At the American Chemical Society national meeting in San Diego last month, in a symposium organized by the Division of Chemical Health & Safety, officials described how the incident unfolded.

Fire and ambulance crews initially responded to the scene; then they called the San Diego County Sheriff's Department when they realized that the gardener's injuries were from an explosion, said Nick Vent, an environmental health specialist in the Hazardous Materials Division of the San Diego County Department of Environmental Health.

Sheriff's officers subsequently took the house resident, George Djura Jakubec, then 54, into custody for questioning; brought in bomb squad and hazmat crews; and evacuated the neighbors. The property is in a residential area, on unincorporated land but surrounded by the city of Escondido in northern San Diego County.
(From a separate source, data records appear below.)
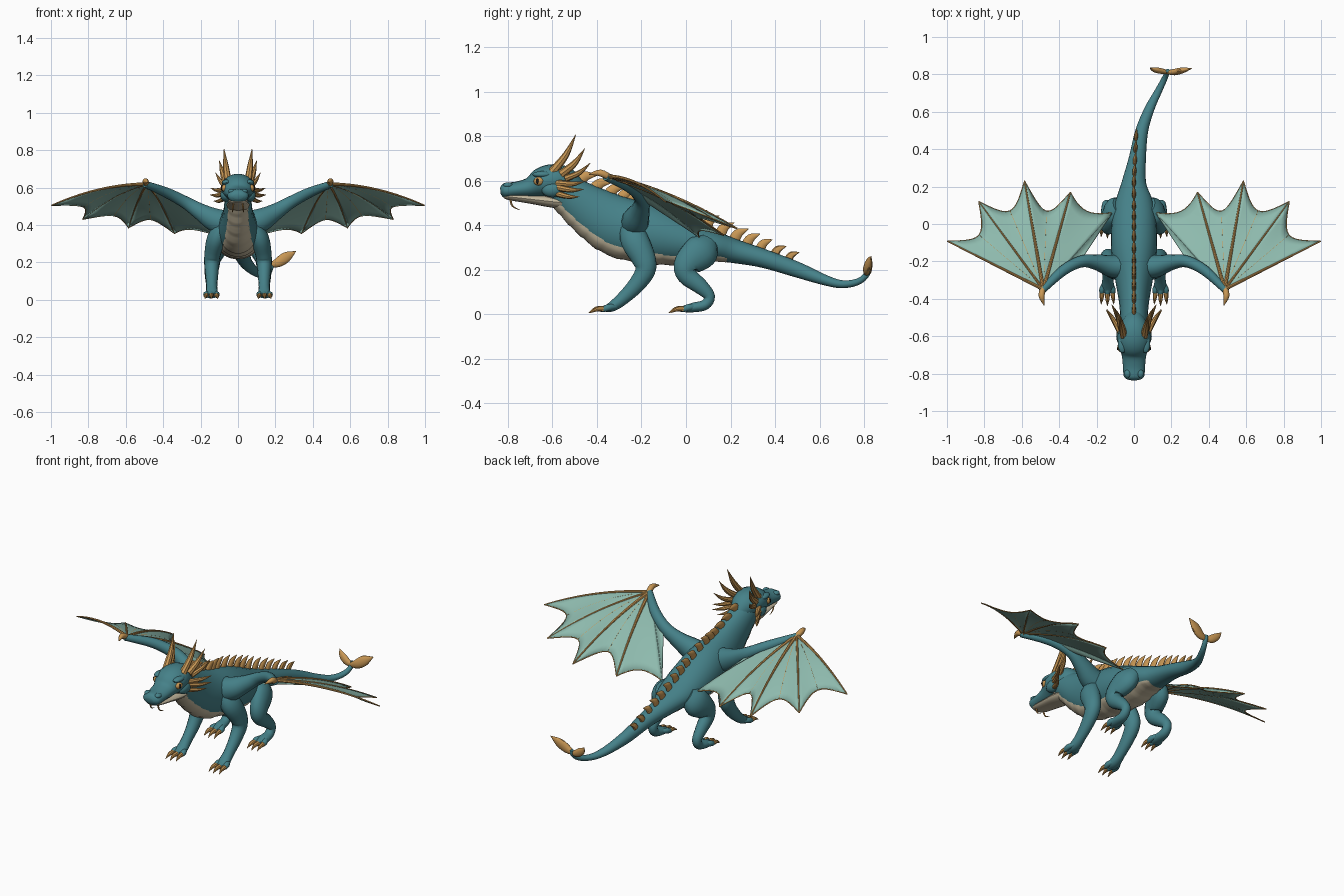
import bpy, bmesh, math
from mathutils import Vector, Matrix

if "Cube" in bpy.data.objects:
    bpy.data.objects.remove(bpy.data.objects["Cube"])

made = []


def material(name, color):
    mat = bpy.data.materials.new(name)
    mat.use_nodes = True
    mat.diffuse_color = (*color, 1)
    mat.node_tree.nodes["Principled BSDF"].inputs["Base Color"].default_value = (*color, 1)
    return mat


TEAL = material("teal scales", (.06, .22, .25))
GOLD = material("gold horn", (.58, .31, .09))
CREAM = material("cream belly", (.55, .48, .34))
MEMBRANE = material("pale green membrane", (.27, .49, .42))
BLACK = material("black pupil", (.01, .01, .01))


def add_object(name, verts, faces, mat):
    mesh = bpy.data.meshes.new(name)
    mesh.from_pydata(verts, [], faces)
    mesh.materials.append(mat)
    obj = bpy.data.objects.new(name, mesh)
    bpy.context.collection.objects.link(obj)
    made.append(obj)
    return obj


def spline(keys, steps):
    """Smooth curve through rows of x, y, z, half width, half height."""
    keys = [tuple(k) if len(k) == 5 else (*k, k[3]) for k in keys]
    padded = [keys[0]] + keys + [keys[-1]]
    rows = []
    for a, b, c, d in zip(padded, padded[1:], padded[2:], padded[3:]):
        for s in range(steps):
            t = s / steps
            rows.append([q + t * (r - p) / 2 + t * t * (2 * p - 5 * q + 4 * r - u) / 2
                         + t ** 3 * (3 * q - p - 3 * r + u) / 2
                         for p, q, r, u in zip(a, b, c, d)])
    return rows + [list(keys[-1])]


def frames(keys, steps):
    """Centre, side axis, up axis and radii for each cross-section."""
    rows = spline(keys, steps)
    points = [Vector(r[:3]) for r in rows]
    overall = (points[-1] - points[0]).normalized()
    ref = Vector((0, 1, 0)) if abs(overall.x) > .7 else Vector((1, 0, 0))
    result = []
    for i, (row, p) in enumerate(zip(rows, points)):
        t = (points[min(i + 1, len(points) - 1)] - points[max(i - 1, 0)]).normalized()
        side = (ref - t * ref.dot(t)).normalized()
        result.append((p, side, side.cross(t), max(row[3], .001), max(row[4], .001)))
    return result


def loft(name, keys, mat, sides=14, steps=4):
    rings = frames(keys, steps)
    verts = []
    for p, side, up, w, h in rings:
        for j in range(sides):
            a = math.tau * j / sides
            verts.append(p + side * w * math.cos(a) + up * h * math.sin(a))
    faces = []
    for i in range(len(rings) - 1):
        for j in range(sides):
            k = (j + 1) % sides
            faces.append((i * sides + j, (i + 1) * sides + j, (i + 1) * sides + k, i * sides + k))
    last = (len(rings) - 1) * sides
    faces += [list(range(sides)), [last + j for j in reversed(range(sides))]]
    return add_object(name, verts, faces, mat)


def ellipsoid(name, center, size, mat):
    bm = bmesh.new()
    bmesh.ops.create_uvsphere(bm, u_segments=16, v_segments=10, radius=1,
                              matrix=Matrix.Translation(center) @ Matrix.Diagonal((*size, 1)))
    obj = add_object(name, [], [], mat)
    bm.to_mesh(obj.data)
    bm.free()


def spike(name, base, tip, radius, bend):
    """Tapered horn from base to tip, bowed by bend."""
    base, tip = Vector(base), Vector(tip)
    mid = (base + tip) / 2 + Vector(bend)
    loft(name, [(*base, radius), (*mid, radius * .75), (*tip, .001)], GOLD, 8, 4)


# Body, neck and tail
body_keys = [(0, -.62, .60, .065, .065), (0, -.52, .53, .072, .09), (0, -.42, .46, .08, .115),
             (0, -.30, .395, .1, .135), (0, -.15, .36, .122, .13), (0, 0, .325, .12, .105),
             (0, .12, .307, .1, .07), (0, .22, .283, .066, .054), (.018, .35, .25, .046, .042),
             (.042, .5, .2, .034, .035), (.085, .62, .155, .026, .024), (.125, .7, .135, .02, .018),
             (.16, .77, .145, .016, .015), (.177, .81, .175, .013, .013), (.18, .82, .205, .01, .01)]
loft("body", body_keys, TEAL, 24, 5)

# Overlapping belly plates
belly = [f for f in frames(body_keys, 9) if f[0].y < .2]
arc = 12
verts, faces = [], []
for i, (p, side, up, w, h) in enumerate(belly):
    lift = 1.015 + .035 * (i % 5) / 4
    for j in range(arc + 1):
        a = math.radians(-143 + 106 * j / arc)
        k = .97 if j in (0, arc) else lift
        verts.append(p + side * w * k * math.cos(a) + up * h * k * math.sin(a))
for i in range(len(belly) - 1):
    for j in range(arc):
        n = i * (arc + 1) + j
        faces.append((n, n + arc + 1, n + arc + 2, n + 1))
add_object("belly_plates", verts, faces, CREAM)

# Row of fins down the back
next_y = -.53
for p, side, up, w, h in frames(body_keys, 20):
    if p.y < next_y or p.y > .48:
        continue
    next_y = p.y + .058
    size = .065 if p.y < .2 else .065 - (p.y - .2) * .07
    base = p + up * (h - .008)
    base.x *= .3
    back = up.cross(side)
    mid = base + up * size * .55 + back * size * .2
    tip = base + up * size + back * size * .8
    loft("back_fin", [(*base, .011, size * .38), (*mid, .01, size * .32), (*tip, .001, .001)],
         GOLD, 8, 4)

# Tail blade
loft("tail_blade_large", [(.17, .812, .185, .008, .01), (.215, .812, .2, .017, .026),
                          (.26, .822, .23, .015, .028), (.31, .832, .26, .001, .001)], GOLD)
loft("tail_blade_small", [(.185, .812, .185, .008, .01), (.145, .818, .195, .015, .022),
                          (.11, .825, .22, .013, .02), (.085, .835, .25, .001, .001)], GOLD)

# Head and lower jaw
loft("head", [(0, -.834, .553, .028, .015), (0, -.815, .555, .054, .034), (0, -.76, .56, .059, .036),
              (0, -.70, .57, .066, .046), (0, -.65, .59, .084, .068), (0, -.60, .6, .088, .074),
              (0, -.55, .592, .076, .072), (0, -.50, .56, .05, .055)], TEAL, 20, 5)
loft("lower_jaw", [(0, -.82, .53, .025, .008), (0, -.79, .527, .046, .015), (0, -.70, .517, .055, .02),
                   (0, -.62, .508, .062, .026), (0, -.55, .5, .06, .028)], CREAM, 16)

tips = [(.998, -.092, .505), (.83, .12, .43), (.585, .23, .385), (.34, .17, .355),
        (.115, .06, .345), (.28, -.19, .51)]
wrist = Vector((.485, -.35, .615))
bone_radii = (.009, .007, .01, .01)

for sx, label in ((1, "left"), (-1, "right")):
    def flip(rows):
        return [(r[0] * sx, *r[1:]) for r in rows]

    def at(x, y, z):
        return (x * sx, y, z)

    # Face details
    ellipsoid(label + "_brow", at(.062, -.645, .628), (.024, .045, .015), TEAL)
    ellipsoid(label + "_eye", at(.07, -.66, .597), (.02, .025, .02), GOLD)
    ellipsoid(label + "_pupil", at(.085, -.668, .598), (.007, .006, .013), BLACK)
    ellipsoid(label + "_nostril", at(.034, -.8, .58), (.018, .022, .013), TEAL)
    ellipsoid(label + "_cheek", at(.065, -.60, .56), (.03, .05, .035), TEAL)
    spike(label + "_chin_whisker", at(.025, -.79, .52), at(.03, -.745, .468), .005, (0, -.012, -.008))

    # Horns and cheek spikes
    horns = [((.055, -.60, .64), (.075, -.495, .808), .02), ((.065, -.56, .63), (.1, -.455, .745), .019),
             ((.07, -.54, .61), (.12, -.43, .68), .015), ((.075, -.58, .59), (.145, -.455, .597), .015),
             ((.075, -.58, .57), (.15, -.46, .562), .015), ((.07, -.59, .545), (.13, -.48, .528), .014)]
    for base, tip, radius in horns:
        spike(label + "_head_horn", at(*base), at(*tip), radius, (0, .008, -.008))

    # Legs
    loft(label + "_front_leg", flip([
        (.08, -.25, .39, .04, .05), (.115, -.23, .33, .05, .064), (.135, -.19, .25, .044, .055),
        (.14, -.183, .195, .04, .046), (.14, -.225, .13, .034, .038), (.14, -.285, .07, .029, .03),
        (.14, -.33, .036, .033, .024), (.14, -.365, .022, .03, .014)]), TEAL)
    loft(label + "_hind_leg", flip([
        (.08, .1, .32, .04, .05), (.112, .068, .282, .052, .08), (.135, .005, .225, .045, .062),
        (.14, .005, .175, .04, .046), (.145, .065, .125, .032, .036), (.145, .105, .08, .026, .026),
        (.145, .085, .042, .027, .024), (.145, .03, .03, .033, .022), (.145, -.005, .022, .03, .014)]), TEAL)

    # Toes and claws
    for leg, foot_y in (("front", -.35), ("hind", .01)):
        for k in (-1, 0, 1):
            x, reach = .142 + k * .028, foot_y - .03 + abs(k) * .008
            loft(label + "_" + leg + "_toe", flip([
                (.142 + k * .015, foot_y + .035, .035, .012), (x, foot_y, .03, .016),
                (x, reach, .021, .012), (x, reach - .01, .018, .006)]), TEAL, 10, 3)
            spike(label + "_" + leg + "_claw", at(x, reach + .006, .024), at(x + k * .006, reach - .058, .006),
                  .0135, (0, 0, .008))

    # Wing arm and thumb claw
    loft(label + "_wing_arm", flip([
        (.04, -.23, .40, .065, .075), (.12, -.225, .425, .06, .065), (.2, -.205, .47, .042, .046),
        (.28, -.2, .52, .032, .034), (.38, -.25, .572, .028, .028), (.495, -.36, .618, .018, .018)]), TEAL)
    loft(label + "_wing_claw", flip([(.485, -.335, .61, .014), (.494, -.385, .635, .016),
                                     (.48, -.435, .628, .002)]), GOLD, 10)

    def sheet(a, b, pull, t, s, lift=0):
        """Point on a wing panel: t across it, s out from the wrist."""
        rim = Vector(a).lerp(Vector(b), t)
        rim = rim.lerp(wrist, pull * 4 * t * (1 - t))
        arch = .028 if pull else .028 * (1 - t)
        p = wrist.lerp(rim, s) + Vector((0, 0, arch * 4 * s * (1 - s) + lift))
        return at(*p)

    # Membrane panels with finger bones above and scalloped gold rims
    n = 10
    for index, pull in enumerate((.2, .2, .24, .1, 0)):
        a, b = tips[index], tips[index + 1]
        verts = [sheet(a, b, pull, i / n, j / n) for i in range(n + 1) for j in range(n + 1)]
        faces = [(i * (n + 1) + j, i * (n + 1) + j + 1, (i + 1) * (n + 1) + j + 1, (i + 1) * (n + 1) + j)
                 for i in range(n) for j in range(n)]
        panel = add_object(label + "_wing_membrane", verts, faces, MEMBRANE)
        thick = panel.modifiers.new("thickness", "SOLIDIFY")
        thick.thickness, thick.offset = .004, 0
        if pull:
            radius = bone_radii[index]
            loft(label + "_wing_rim", [(*sheet(a, b, pull, i / n, 1), .003) for i in range(n + 1)],
                 GOLD, 6, 1)
            loft(label + "_wing_finger", [(*sheet(a, b, pull, 0, j / n, radius * .5 * (1 - j / n)),
                                           radius * (1 - .65 * j / n)) for j in range(n + 1)], GOLD, 8, 1)
        if pull > .1:
            loft(label + "_wing_rib", [(*sheet(a, b, pull, .5, j / n), .0024) for j in range(2, n + 1)],
                 GOLD, 6, 1)

# Smooth shading
bpy.ops.object.select_all(action="DESELECT")
for obj in made:
    obj.select_set(True)
bpy.context.view_layer.objects.active = made[0]
bpy.ops.object.shade_smooth_by_angle(angle=math.radians(40))
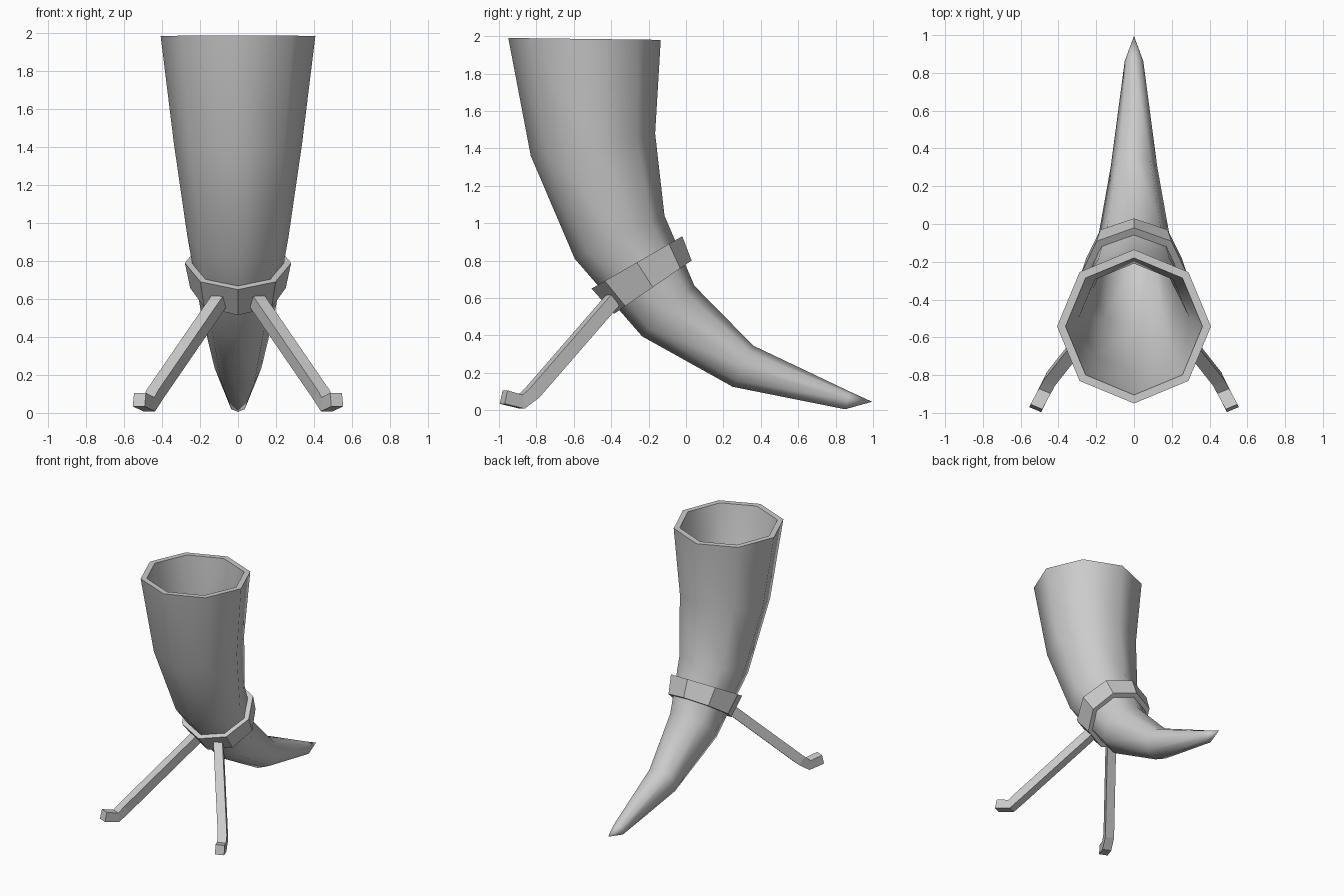
import bpy, bmesh, math
from mathutils import Vector

if "Cube" in bpy.data.objects:
    bpy.data.objects.remove(bpy.data.objects["Cube"])

SIDES = 8


def finish(name, bm, smooth=None):
    bmesh.ops.recalc_face_normals(bm, faces=bm.faces)
    me = bpy.data.meshes.new(name)
    bm.to_mesh(me)
    bm.free()
    ob = bpy.data.objects.new(name, me)
    bpy.context.collection.objects.link(ob)
    if smooth:
        bpy.ops.object.select_all(action='DESELECT')
        ob.select_set(True)
        bpy.context.view_layer.objects.active = ob
        bpy.ops.object.shade_smooth_by_angle(angle=math.radians(smooth))
    return ob


def ring(bm, front, back, inset=0.0):
    """Octagon whose front and back corners are (y, z) points."""
    f, b = Vector((0, *front)), Vector((0, *back))
    mid, half = (f + b) / 2, (f - b) / 2
    r = half.length - inset
    half = half.normalized() * r
    out = []
    for i in range(SIDES):
        a = 2 * math.pi * i / SIDES
        out.append(bm.verts.new(mid + half * math.cos(a) + Vector((r * math.sin(a), 0, 0))))
    return out


def bridge(bm, a, b):
    n = len(a)
    for i in range(n):
        j = (i + 1) % n
        bm.faces.new((a[i], a[j], b[j], b[i]))


def fan(bm, a, point):
    p = bm.verts.new(point)
    for i in range(len(a)):
        bm.faces.new((a[i], a[(i + 1) % len(a)], p))


# Hollow curved horn: outer skin to the tip, inner skin to a closed bottom
stations = [((-0.95, 1.99), (-0.135, 1.98)),
            ((-0.83, 1.36), (-0.165, 1.48)),
            ((-0.595, 0.81), (-0.115, 1.04)),
            ((-0.235, 0.395), (0.045, 0.665)),
            ((0.25, 0.125), (0.36, 0.345)),
            ((0.85, 0.005), (0.875, 0.10))]
bm = bmesh.new()
outer = [ring(bm, f, b) for f, b in stations]
inner = [ring(bm, f, b, 0.045) for f, b in stations[:4]]
for skin in (outer, inner):
    for a, b in zip(skin, skin[1:]):
        bridge(bm, a, b)
bridge(bm, outer[0], inner[0])
fan(bm, outer[-1], (0, 0.995, 0.045))
fan(bm, inner[-1], (0, 0.1, 0.37))
finish("horn", bm, 60)

# Tapered collar around the horn
bm = bmesh.new()
top, bottom = ((-0.505, 0.65), (-0.02, 0.93)), ((-0.385, 0.515), (0.03, 0.80))
loops = [ring(bm, *top), ring(bm, *bottom), ring(bm, *bottom, 0.045), ring(bm, *top, 0.045)]
for i in range(4):
    bridge(bm, loops[i], loops[(i + 1) % 4])
finish("collar", bm)

# Two front legs with upturned feet
path = [Vector(p) for p in ((0.10, -0.39, 0.59), (0.44, -0.82, 0.095),
                            (0.47, -0.88, 0.045), (0.52, -0.975, 0.07))]
for name, sx in (("right_leg", 1), ("left_leg", -1)):
    bm = bmesh.new()
    side = Vector((0.92, 0.39, 0))
    loops = []
    for i, p in enumerate(path):
        t = (path[min(i + 1, 3)] - path[max(i - 1, 0)]).normalized()
        up = side.cross(t).normalized()
        pts = [p + side * 0.034 * u + up * 0.037 * v
               for u, v in ((-1, -1), (1, -1), (1, 1), (-1, 1))]
        loops.append([bm.verts.new((q.x * sx, q.y, q.z)) for q in pts])
    for a, b in zip(loops, loops[1:]):
        bridge(bm, a, b)
    bm.faces.new(loops[0])
    bm.faces.new(loops[-1])
    finish(name, bm)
It is also a few hundred feet from Interstate 15.

---------------------------------------------

7 TREATED FOR CARBON MONOXIDE LEAK AT ARIZONA BAGEL SHOP
http://www.foxnews.com/health/2012/04/23/7-treated-for-carbon-monoxide-leak-at-arizona-bagel-shop/
Tags: us_AZ, public, release, injury, carbon_monoxide

A Phoenix bagel shop had to be evacuated Saturday after a carbon monoxide leak left seven employees in need of medical treatment.

Two workers at Einstein Bros. Bagel went home ill Saturday morning after complaining of dizziness, nausea and of feeling lightheaded.

One went to the hospital where they were diagnosed with carbon monoxide poisoning, The Arizona Republic reported.

The hospital alerted the fire department, who arrived at the bagel shop about 1:40 p.m. Firefighters discovered a leak in the hood of a stove and closed the shop.

Five more employees were discovered to be displaying the symptoms of carbon monoxide poisoning, and three were taken to the hospital but were in stable condition, said Dorian Jackson, a spokesman for the Phoenix Fire Department.

---------------------------------------------

AMMONIA LEAK PROMPTS EVACUATION AT MADISONVILLE COCA-COLA PLANT
http://www.wcpo.com/dpp/news/region_east_cincinnati/madisonville/ammonia-leak-prompts-evacuation-at-madisonville-coca-cola-plant
Tags: us_OH, industrial, release, response, ammonia

CINCINNATI - Officials are investigating what led to an ammonia leak at the Madisonville Coca-Cola plant late Sunday night.

Hazardous material teams, rescue units and Cincinnati fire crews rushed to the Coca-Cola plant, 5100 Duck Creek Road, around 11:55 p.m. after employees reported an ammonia leak. Employees evacuated the building following the leak.

---------------------------------------------


Ralph Stuart
secretary**At_Symbol_Here**dchas.org
Secretary
Division of Chemical Health and Safety
American Chemical Society

Previous post   |  Top of Page   |   Next post



The content of this page reflects the personal opinion(s) of the author(s) only, not the American Chemical Society, ILPI, Safety Emporium, or any other party. Use of any information on this page is at the reader's own risk. Unauthorized reproduction of these materials is prohibited. Send questions/comments about the archive to secretary@dchas.org.
The maintenance and hosting of the DCHAS-L archive is provided through the generous support of Safety Emporium.